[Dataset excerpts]
★ ★ ★
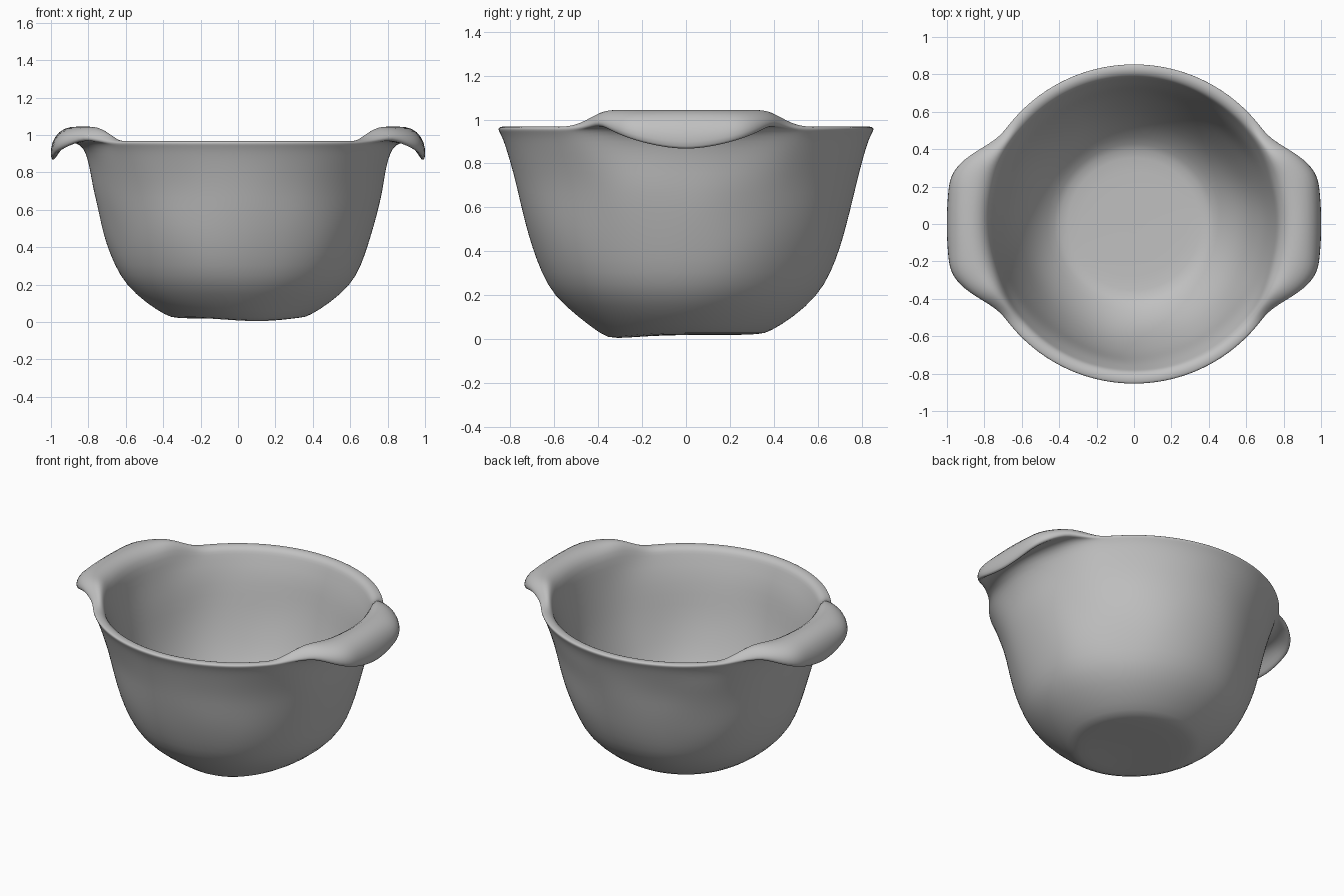
import bpy, bmesh, math
from mathutils import Vector, noise

cube = bpy.data.objects.get("Cube")
if cube:
    bpy.data.objects.remove(cube)

clay = bpy.data.materials.new("grey clay")
clay.use_nodes = True
GREY = (0.53, 0.53, 0.53, 1)
clay.diffuse_color = GREY
clay.node_tree.nodes["Principled BSDF"].inputs["Base Color"].default_value = GREY

# Outer wall from the underside up, and inner wall from the rim down (radius, height)
OUTER = [(.02, .018), (.2, .018), (.34, .021), (.38, .033), (.49, .1), (.6, .198),
         (.658, .3), (.702, .42), (.729, .52), (.752, .62), (.773, .71)]
INNER = [(.741, .82), (.715, .7), (.688, .57), (.643, .42), (.585, .28),
         (.505, .165), (.42, .09), (.375, .073), (.2, .07), (.02, .07)]

# Lip section: plain rim and curled handle
PLAIN = [(.8, .8), (.82, .87), (.834, .91), (.843, .93), (.849, .942), (.853, .95), (.854, .956),
         (.853, .961), (.848, .965), (.84, .967), (.828, .968), (.815, .966), (.8, .959),
         (.785, .945), (.774, .91)]
HANDLE = [(.787, .8), (.803, .87), (.825, .93), (.865, .96), (.91, .955), (.95, .92), (.975, .874),
          (.994, .858), (1.004, .893), (.997, .96), (.96, 1.02), (.9, 1.046), (.83, 1.045),
          (.775, 1.0), (.76, .92)]
# Height the curl regains toward the ends of the handle
UNCURL = [0, 0, 0, 0, .015, .05, .1, .125, .1, .05, .01, 0, 0, 0, 0]

SEGMENTS = 112


def smooth(value, start, end):
    t = min(1, max(0, (value - start) / (end - start)))
    return t * t * (3 - 2 * t)


def section(angle):
    """Profile of the bowl wall at one angle."""
    away = math.degrees(math.asin(min(1, abs(math.sin(angle)))))
    reach = 1 - smooth(away, 13, 36)
    lift = 1 - smooth(away, 23, 42)
    uncurl = min(1, (abs(math.sin(angle)) / .42) ** 1.8)
    lip = []
    for (pr, pz), (hr, hz), up in zip(PLAIN, HANDLE, UNCURL):
        # Straighten the outer edge of the handle across its middle
        bulge = hr + max(0, hr - .87) * .1 * min(1, away / 14) ** 2
        lip.append((pr + (bulge - pr) * reach,
                    pz + (hz + up * uncurl - pz) * lift))
    return OUTER + lip + INNER


def hand_shaped(r, z, angle):
    """Place a point, with the slight unevenness of a hand-formed pot."""
    x, y = r * math.cos(angle), r * math.sin(angle)
    wall = smooth(z, .05, .25) * (1 - smooth(z, .75, .9))
    lump = noise.noise(Vector((x, y, z)) * 3.2 + Vector((7, 2, 5)))
    r += .01 * lump * wall
    foot = (1 - smooth(z, .03, .06)) * smooth(r, .15, .33)
    z -= .02 * foot * max(0, math.cos(angle + 1.25)) ** 4
    return r * math.cos(angle), r * math.sin(angle), z


# Bowl with both handles as one continuous lofted skin
bm = bmesh.new()
columns = []
for i in range(SEGMENTS):
    a = math.tau * i / SEGMENTS
    columns.append([bm.verts.new(hand_shaped(r, z, a)) for r, z in section(a)])
for i, near in enumerate(columns):
    far = columns[(i + 1) % SEGMENTS]
    for j in range(len(near) - 1):
        bm.faces.new((near[j], far[j], far[j + 1], near[j + 1]))
for end in (0, -1):
    bm.faces.new([column[end] for column in columns])
bmesh.ops.recalc_face_normals(bm, faces=bm.faces)

mesh = bpy.data.meshes.new("bowl")
bm.to_mesh(mesh)
bm.free()
mesh.materials.append(clay)
mesh.shade_smooth()
bowl = bpy.data.objects.new("handled_bowl", mesh)
bpy.context.collection.objects.link(bowl)

skin = bowl.modifiers.new("smooth skin", "SUBSURF")
skin.levels = skin.render_levels = 1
★ ★ ★
Write out the data above in full and exactly, but without the pictures.

● **Exercise solution**:
import bpy, bmesh, math
from mathutils import Vector, noise

cube = bpy.data.objects.get("Cube")
if cube:
    bpy.data.objects.remove(cube)

clay = bpy.data.materials.new("grey clay")
clay.use_nodes = True
GREY = (0.53, 0.53, 0.53, 1)
clay.diffuse_color = GREY
clay.node_tree.nodes["Principled BSDF"].inputs["Base Color"].default_value = GREY

# Outer wall from the underside up, and inner wall from the rim down (radius, height)
OUTER = [(.02, .018), (.2, .018), (.34, .021), (.38, .033), (.49, .1), (.6, .198),
         (.658, .3), (.702, .42), (.729, .52), (.752, .62), (.773, .71)]
INNER = [(.741, .82), (.715, .7), (.688, .57), (.643, .42), (.585, .28),
         (.505, .165), (.42, .09), (.375, .073), (.2, .07), (.02, .07)]

# Lip section: plain rim and curled handle
PLAIN = [(.8, .8), (.82, .87), (.834, .91), (.843, .93), (.849, .942), (.853, .95), (.854, .956),
         (.853, .961), (.848, .965), (.84, .967), (.828, .968), (.815, .966), (.8, .959),
         (.785, .945), (.774, .91)]
HANDLE = [(.787, .8), (.803, .87), (.825, .93), (.865, .96), (.91, .955), (.95, .92), (.975, .874),
          (.994, .858), (1.004, .893), (.997, .96), (.96, 1.02), (.9, 1.046), (.83, 1.045),
          (.775, 1.0), (.76, .92)]
# Height the curl regains toward the ends of the handle
UNCURL = [0, 0, 0, 0, .015, .05, .1, .125, .1, .05, .01, 0, 0, 0, 0]

SEGMENTS = 112


def smooth(value, start, end):
    t = min(1, max(0, (value - start) / (end - start)))
    return t * t * (3 - 2 * t)


def section(angle):
    """Profile of the bowl wall at one angle."""
    away = math.degrees(math.asin(min(1, abs(math.sin(angle)))))
    reach = 1 - smooth(away, 13, 36)
    lift = 1 - smooth(away, 23, 42)
    uncurl = min(1, (abs(math.sin(angle)) / .42) ** 1.8)
    lip = []
    for (pr, pz), (hr, hz), up in zip(PLAIN, HANDLE, UNCURL):
        # Straighten the outer edge of the handle across its middle
        bulge = hr + max(0, hr - .87) * .1 * min(1, away / 14) ** 2
        lip.append((pr + (bulge - pr) * reach,
                    pz + (hz + up * uncurl - pz) * lift))
    return OUTER + lip + INNER


def hand_shaped(r, z, angle):
    """Place a point, with the slight unevenness of a hand-formed pot."""
    x, y = r * math.cos(angle), r * math.sin(angle)
    wall = smooth(z, .05, .25) * (1 - smooth(z, .75, .9))
    lump = noise.noise(Vector((x, y, z)) * 3.2 + Vector((7, 2, 5)))
    r += .01 * lump * wall
    foot = (1 - smooth(z, .03, .06)) * smooth(r, .15, .33)
    z -= .02 * foot * max(0, math.cos(angle + 1.25)) ** 4
    return r * math.cos(angle), r * math.sin(angle), z


# Bowl with both handles as one continuous lofted skin
bm = bmesh.new()
columns = []
for i in range(SEGMENTS):
    a = math.tau * i / SEGMENTS
    columns.append([bm.verts.new(hand_shaped(r, z, a)) for r, z in section(a)])
for i, near in enumerate(columns):
    far = columns[(i + 1) % SEGMENTS]
    for j in range(len(near) - 1):
        bm.faces.new((near[j], far[j], far[j + 1], near[j + 1]))
for end in (0, -1):
    bm.faces.new([column[end] for column in columns])
bmesh.ops.recalc_face_normals(bm, faces=bm.faces)

mesh = bpy.data.meshes.new("bowl")
bm.to_mesh(mesh)
bm.free()
mesh.materials.append(clay)
mesh.shade_smooth()
bowl = bpy.data.objects.new("handled_bowl", mesh)
bpy.context.collection.objects.link(bowl)

skin = bowl.modifiers.new("smooth skin", "SUBSURF")
skin.levels = skin.render_levels = 1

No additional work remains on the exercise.